To do: Where does the word "corners" show up in the records? Copy every line that holds it.

====

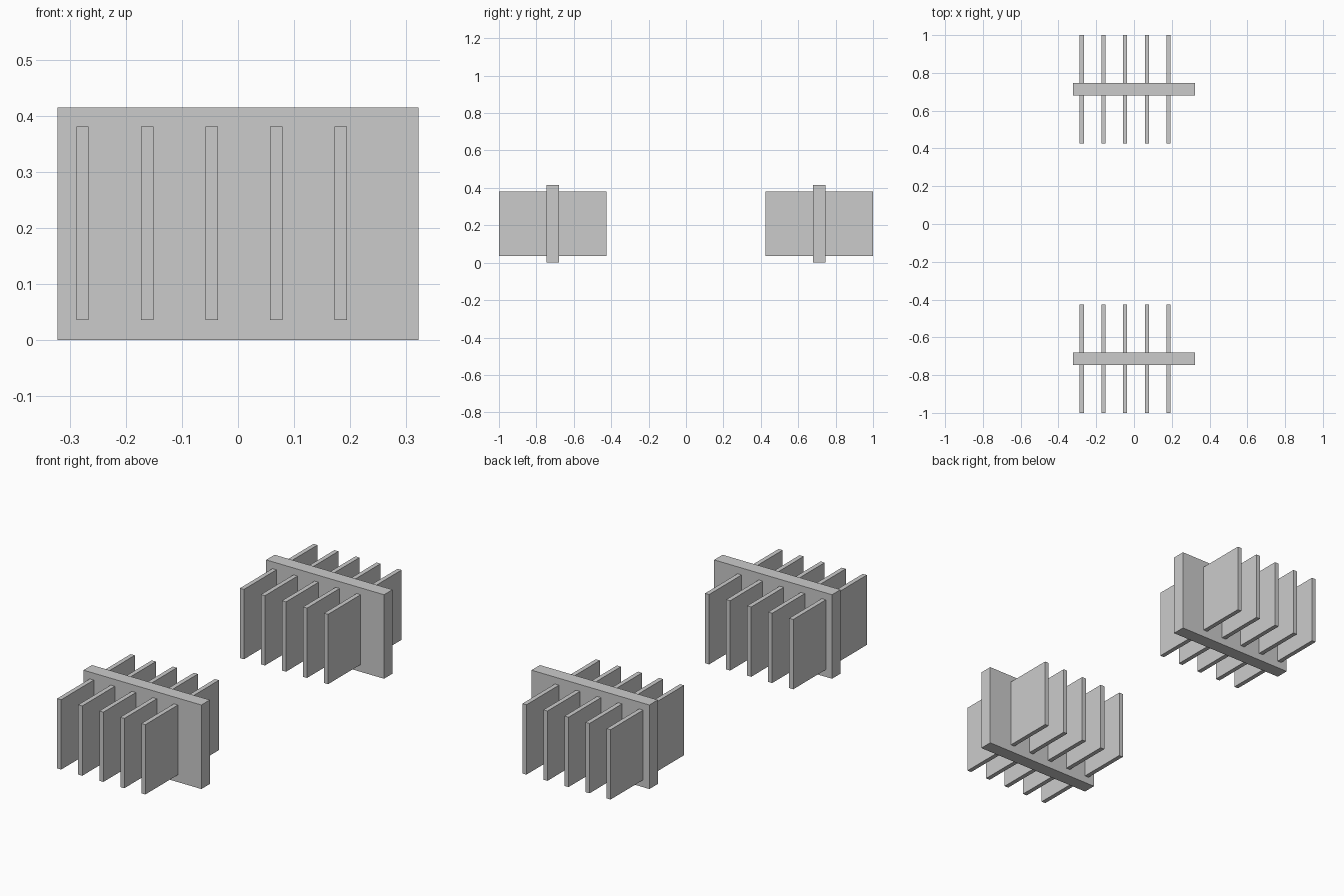
import bpy

if "Cube" in bpy.data.objects:
    bpy.data.objects.remove(bpy.data.objects["Cube"])


def box(name, lo, hi):
    size = [b - a for a, b in zip(lo, hi)]
    centre = [(a + b) / 2 for a, b in zip(lo, hi)]
    bpy.ops.mesh.primitive_cube_add(size=1, location=centre)
    ob = bpy.context.object
    ob.name = name
    ob.scale = size
    bpy.ops.object.transform_apply(location=False, rotation=False, scale=True)
    return ob


FIN_START, FIN_PITCH, FIN_THICK = -0.288, 0.115, 0.022

# Two identical finned units, front and back
for label, y in (("front", -0.713), ("back", 0.713)):
    # Upright central plate
    box(f"{label}_plate", (-0.322, y - 0.033, 0), (0.322, y + 0.033, 0.415))
    # Five fins passing through the plate, offset towards the left
    for i in range(5):
        x = FIN_START + i * FIN_PITCH
        box(f"{label}_fin_{i + 1}",
            (x, y - 0.287, 0.036), (x + FIN_THICK, y + 0.287, 0.381))
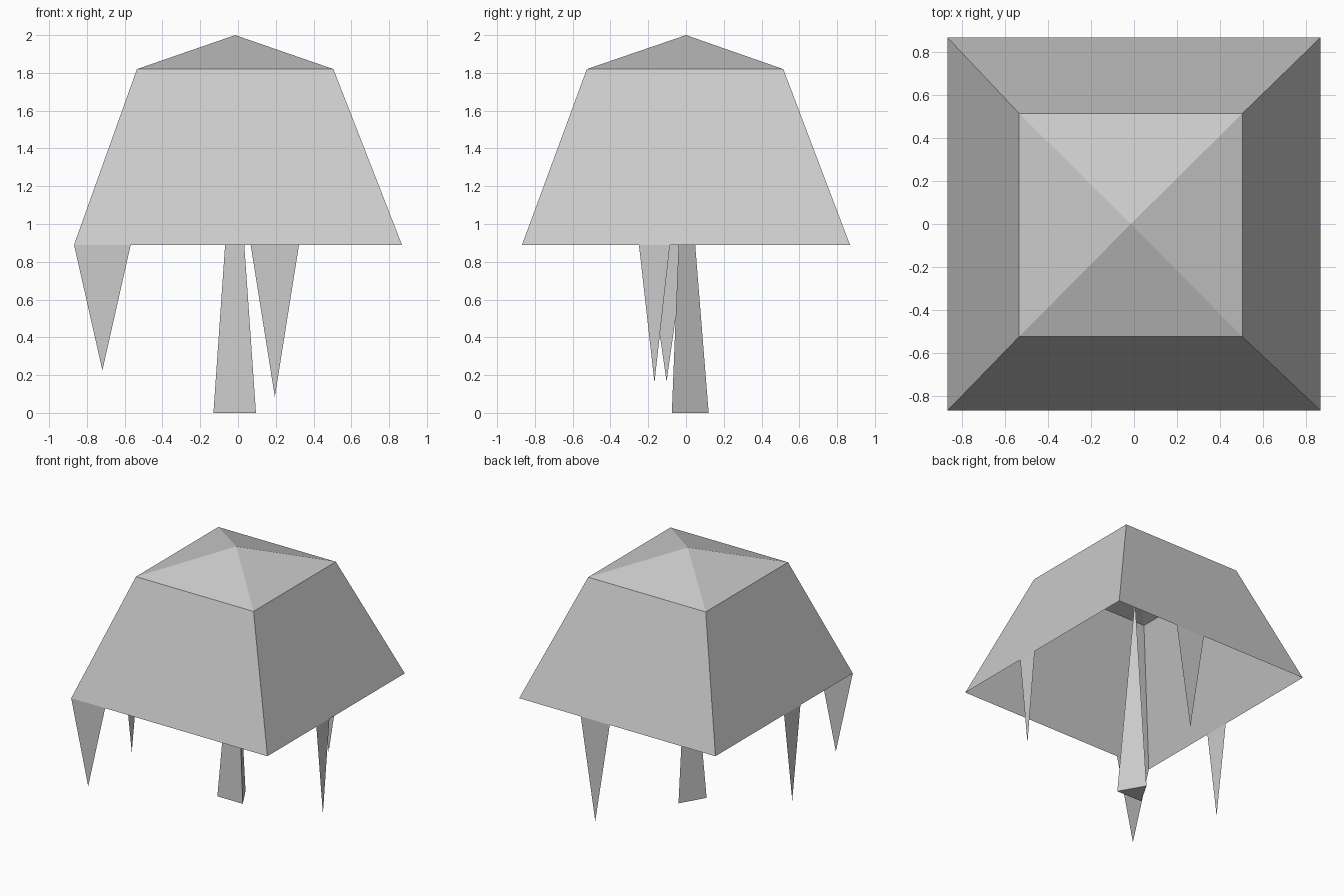
import bpy, bmesh, math
from mathutils import Matrix

if "Cube" in bpy.data.objects:
    bpy.data.objects.remove(bpy.data.objects["Cube"])

RIM_Z, RIM = 0.89, 0.868


def finish(bm, name):
    mesh = bpy.data.meshes.new(name)
    bm.to_mesh(mesh)
    bm.free()
    obj = bpy.data.objects.new(name, mesh)
    bpy.context.collection.objects.link(obj)
    return obj


def square_ring(bm, cx, cy, half, z):
    corners = ((-1, -1), (1, -1), (1, 1), (-1, 1))
    return [bm.verts.new((cx + sx * half, cy + sy * half, z)) for sx, sy in corners]


# Hollow bell: open square rim, sloping walls and a shallow pyramid crown
bm = bmesh.new()
rim = square_ring(bm, 0, 0, RIM, RIM_Z)
shoulder = square_ring(bm, -0.015, -0.005, 0.52, 1.82)
apex = bm.verts.new((-0.015, 0, 2))
for i in range(4):
    j = (i + 1) % 4
    bm.faces.new((rim[i], rim[j], shoulder[j], shoulder[i]))
    bm.faces.new((shoulder[i], shoulder[j], apex))
finish(bm, "bell")

# Three-sided central stalk, tapering to a point inside the bell
bm = bmesh.new()
height = 1.62
bmesh.ops.create_cone(
    bm, cap_ends=True, segments=3, radius1=0.13, radius2=0, depth=height,
    matrix=Matrix.Translation((-0.0175, -0.01, height / 2)))
bmesh.ops.remove_doubles(bm, verts=bm.verts, dist=0.001)
# turn one base corner to the back
corner = max((v for v in bm.verts if v.co.z < 0.01), key=lambda v: v.co.y)
angle = math.pi / 2 - math.atan2(corner.co.y + 0.01, corner.co.x + 0.0175)
bmesh.ops.rotate(bm, verts=bm.verts, cent=(-0.0175, -0.01, 0),
                 matrix=Matrix.Rotation(angle, 3, 'Z'))
finish(bm, "central_stalk")


# Flat triangular tentacles, one hanging from each rim edge
def tentacle(name, centre, half, tip_z, place):
    bm = bmesh.new()
    outline = ((centre - half, RIM_Z), (centre, tip_z), (centre + half, RIM_Z))
    bm.faces.new([bm.verts.new((*place(u), z)) for u, z in outline])
    finish(bm, name)


tentacle("front_tentacle", -0.718, 0.15, 0.225, lambda u: (u, -RIM))
tentacle("back_tentacle", 0.195, 0.128, 0.085, lambda u: (u, RIM))
tentacle("right_tentacle", -0.167, 0.082, 0.16, lambda u: (RIM, u))
tentacle("left_tentacle", -0.103, 0.103, 0.165, lambda u: (-RIM, u))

====

Answer to this task:
    corners = ((-1, -1), (1, -1), (1, 1), (-1, 1))
    return [bm.verts.new((cx + sx * half, cy + sy * half, z)) for sx, sy in corners]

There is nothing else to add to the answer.